A point that keeps recurring in the debates about graduate assistant unionization is the position of international graduate students. Anti-union pundits argue that many international graduate assistants have been intimidated by other graduate assistants organizing for the union. Notably, this issue almost never gets raised by international students who say they themselves have been harassed but by American students “defending” international students supposedly unable to speak up. As international students, we find this rhetoric troubling.
International students are diverse in many respects, and it is therefore impossible to make generalizations about what they think or feel. Some are pro-union and some are anti-union. What we think can be generally assumed is that international students are smart. Moreover, as these are people who have left family ties and home cultures in order to come study at the University of Minnesota, it is safe to assume that they are capable of making their own decisions.
As such, the anti-union specter of masses of international students who have been too polite or intimidated to fend off scary Graduate Student Workers United organizers is somewhat bizarre. International students are capable of speaking for themselves and of defending their ideas to colleagues. Reinforcing stereotypes that they are silent and passive is, frankly, condescending. The ways that unionization will impact international graduate assistants are the same ways it will impact other graduate assistants. The specific administrative issues that we have to deal with that American students do not — like visas and Student and Exchange Visitor Information System fees — are not impacted by this process.
As international graduate assistants in favor of unionization, we do not have any illusions that a union contract will miraculously triple our pay or eliminate any and all conflicts between graduate assistants and their advisers or principal investigators. What we do believe is that it will create a higher baseline of respect for graduate student work than currently exists. Too often graduate assistant labor is treated by departments, whether intentionally or not, as an infinitely extendable and expendable resource.
Assistantships that radically exceed the number of appointment hours, or for which working hours are not even kept track of, can have major consequences for students’ degree progress. They also have consequences for graduate assistants’ abilities to engage in activities such as publishing and presenting at conferences that are essential to success on the job market.

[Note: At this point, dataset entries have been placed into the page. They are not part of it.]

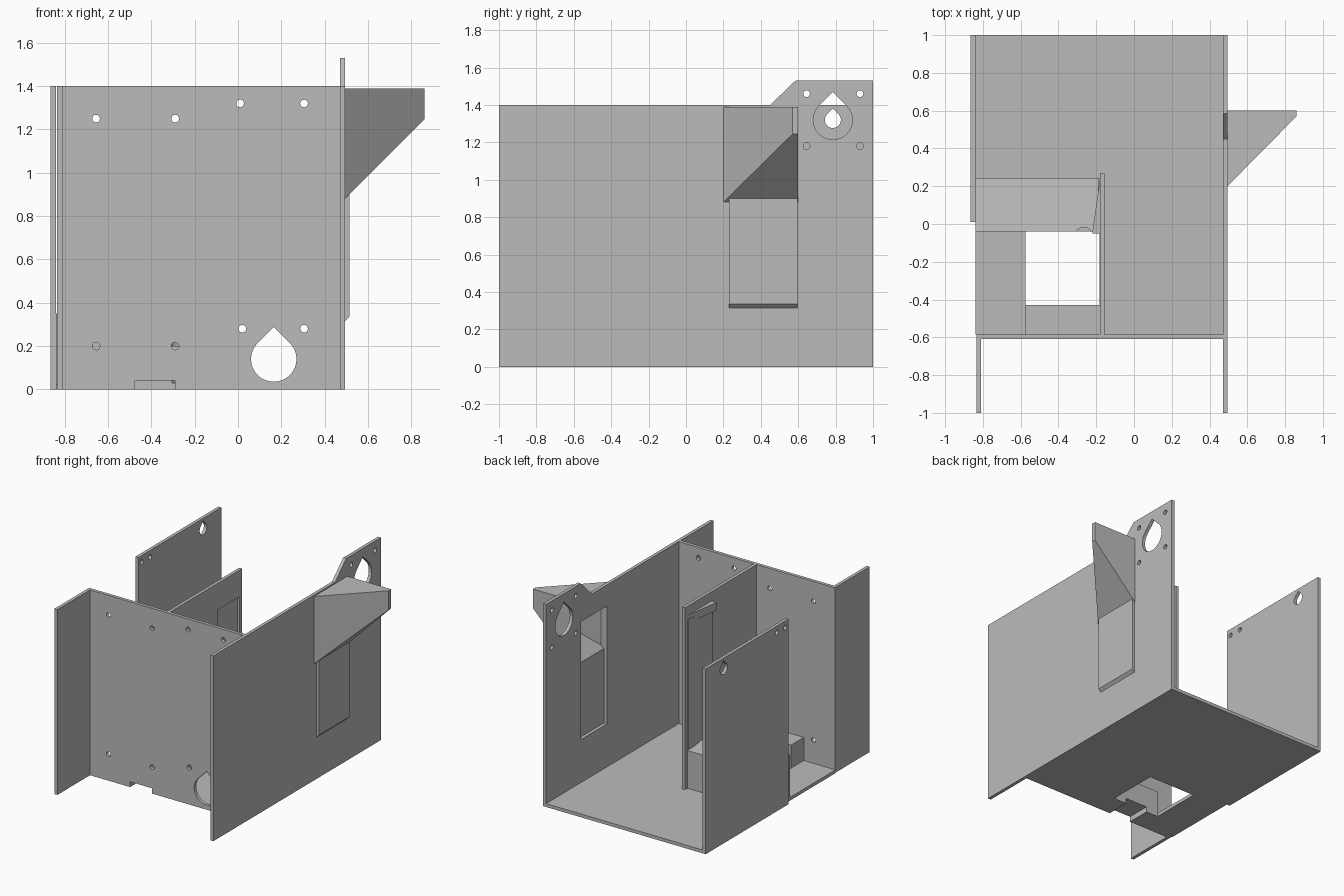
import bpy, bmesh, math
from mathutils import Vector

cube = bpy.data.objects.get("Cube")
if cube:
    bpy.data.objects.remove(cube, do_unlink=True)

grey = bpy.data.materials.new("plain grey")
grey.use_nodes = True
COLOUR = (0.5, 0.5, 0.5, 1)
grey.diffuse_color = COLOUR
grey.node_tree.nodes["Principled BSDF"].inputs["Base Color"].default_value = COLOUR


def prism(name, axis, profile, low, high):
    """Extrude a 2D profile along an axis."""
    place = {"x": lambda a, b, d: (d, a, b),
             "y": lambda a, b, d: (a, d, b),
             "z": lambda a, b, d: (a, b, d)}[axis]
    bm = bmesh.new()
    ends = [[bm.verts.new(place(a, b, d)) for a, b in profile] for d in (low, high)]
    bm.faces.new(ends[0])
    bm.faces.new(ends[1])
    for i in range(len(profile)):
        j = (i + 1) % len(profile)
        bm.faces.new((ends[0][i], ends[0][j], ends[1][j], ends[1][i]))
    bmesh.ops.recalc_face_normals(bm, faces=bm.faces)
    mesh = bpy.data.meshes.new(name)
    bm.to_mesh(mesh)
    bm.free()
    mesh.materials.append(grey)
    obj = bpy.data.objects.new(name, mesh)
    bpy.context.collection.objects.link(obj)
    return obj


def rect(a0, a1, b0, b1):
    return [(a0, b0), (a1, b0), (a1, b1), (a0, b1)]


def box(name, x0, x1, y0, y1, z0, z1):
    return prism(name, "z", rect(x0, x1, y0, y1), z0, z1)


def circle(a, b, r, n=12):
    return [(a + r * math.cos(math.tau * i / n), b + r * math.sin(math.tau * i / n))
            for i in range(n)]


def teardrop(a, b, r, n=24):
    """Round hole with a pointed top."""
    arc = [math.radians(135 + 270 * i / n) for i in range(n + 1)]
    return [(a + r * math.cos(t), b + r * math.sin(t)) for t in arc] + [(a, b + r * math.sqrt(2))]


def cut(obj, cutters):
    """Subtract the cutters, then remove them."""
    for c in cutters:
        c.hide_render = True
        mod = obj.modifiers.new("cut", "BOOLEAN")
        mod.operation = "DIFFERENCE"
        mod.solver = "EXACT"
        mod.object = c
    bpy.context.view_layer.update()
    result = bpy.data.meshes.new_from_object(obj.evaluated_get(bpy.context.evaluated_depsgraph_get()))
    obj.modifiers.clear()
    obj.data = result
    for c in cutters:
        bpy.data.objects.remove(c, do_unlink=True)


def holes(axis, points, r, low, high):
    return [prism("hole", axis, circle(a, b, r), low, high) for a, b in points]


T = 0.025      # sheet thickness
H = 1.4        # wall height

# Floor with square opening and exit slot
floor = box("floor", -0.84, 0.47, -0.585, 1, 0, T)
cut(floor, [box("opening", -0.575, -0.182, -0.43, -0.04, -0.1, 0.1),
            box("slot", -0.475, -0.29, -0.7, -0.4, -0.1, 0.1)])

# Front plate with screw holes, round port and exit notch
front = box("front_plate", -0.835, 0.47, -0.61, -0.585, 0, H)
screws = [(-0.655, 1.25), (-0.29, 1.25), (0.01, 1.32), (0.305, 1.32),
          (-0.655, 0.2), (-0.29, 0.2), (0.02, 0.28), (0.305, 0.28)]
cut(front, holes("y", screws, 0.018, -0.7, -0.5)
    + [prism("port", "y", teardrop(0.165, 0.14, 0.105), -0.7, -0.5),
       box("notch", -0.475, -0.29, -0.7, -0.5, -0.1, 0.04)])

# Left wall with raised rear tab, motor port and inner window
left = prism("left_wall", "x", [(-1, 0), (1, 0), (1, 1.53), (0.585, 1.53), (0.45, H), (-1, H)],
             0.47, 0.495)
mounts = [(y, z) for y in (0.645, 0.93) for z in (1.18, 1.46)]
cut(left, holes("x", mounts, 0.018, 0.4, 0.6)
    + [prism("port", "x", teardrop(0.785, 1.32, 0.105), 0.4, 0.6),
       prism("window", "x", rect(0.27, 0.58, 0.35, 1.24), 0.4, 0.6)])

# Cover panel over the window, bevelled at the bottom
prism("window_cover", "y", [(0.495, 0.315), (0.515, 0.335), (0.515, 0.91), (0.495, 0.91)], 0.23, 0.595)

# Corner hopper with sloped underside
hopper = prism("hopper", "z", [(0.495, 0.2), (0.86, 0.57), (0.86, 0.6), (0.495, 0.6)], 0.8, 1.39)
cut(hopper, [prism("underside", "y", [(0.395, 0.78), (0.96, 1.345), (0.96, 0.6), (0.395, 0.6)], 0, 0.8)])
inside = prism("hollow", "z", [(0.45, 0.27), (0.52, 0.27), (0.81, 0.56), (0.81, 0.58), (0.45, 0.58)],
               0.85, 1.24)
cut(inside, [prism("slope", "y", [(0.4, 0.81), (0.95, 1.36), (0.95, 0.7), (0.4, 0.7)], 0, 0.8)])
cut(hopper, [inside])

# Right wall: front wing and rear panel with a gap between
box("right_front_wing", -0.835, -0.81, -1, -0.61, 0, H)
rear = box("right_rear_wall", -0.865, -0.84, 0.01, 1, 0, H)
cut(rear, holes("x", [(0.05, 1.35), (0.15, 1.35)], 0.018, -1, -0.7)
    + [prism("port", "x", teardrop(0.785, 1.32, 0.043), -1, -0.7)])

# Divider with a shallow recess on its left face
divider = box("divider", -0.18, -0.155, -0.585, 0.27, T, H)
cut(divider, [box("recess", -0.172, -0.1, -0.02, 0.24, 0.32, 1.2)])
box("divider_panel", -0.19, -0.18, -0.05, 0.24, 0.32, 1.3)
prism("divider_lip", "z", [(-0.18, 0.24), (-0.22, -0.04), (-0.22, -0.05), (-0.18, -0.05)], 1.27, 1.33)

# Raised ramp block behind the opening, grooved at its front edge
ramp = prism("ramp_block", "x", [(-0.04, T), (0.24, T), (0.24, 0.31), (-0.04, 0.35)], -0.84, -0.18)
cut(ramp, [prism("groove", "z", circle(-0.265, -0.065, 0.048, 24), 0.03, 0.5)])
prism("ramp_end", "x", [(0.23, T), (0.24, T), (0.24, 0.31), (0.23, 0.31)], -0.18, -0.155)

# Hood above the exit slot
box("exit_hood", -0.575, -0.18, -0.585, -0.43, 0.04, 0.2)
for name, x0, x1 in (("hood_foot_right", -0.575, -0.475), ("hood_foot_left", -0.29, -0.18)):
    box(name, x0, x1, -0.585, -0.43, T, 0.04)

Regardless of what gets negotiated in the contract, unionization will at the very least make departments aware that graduate assistant labor is something that needs to be negotiated and not just dictated.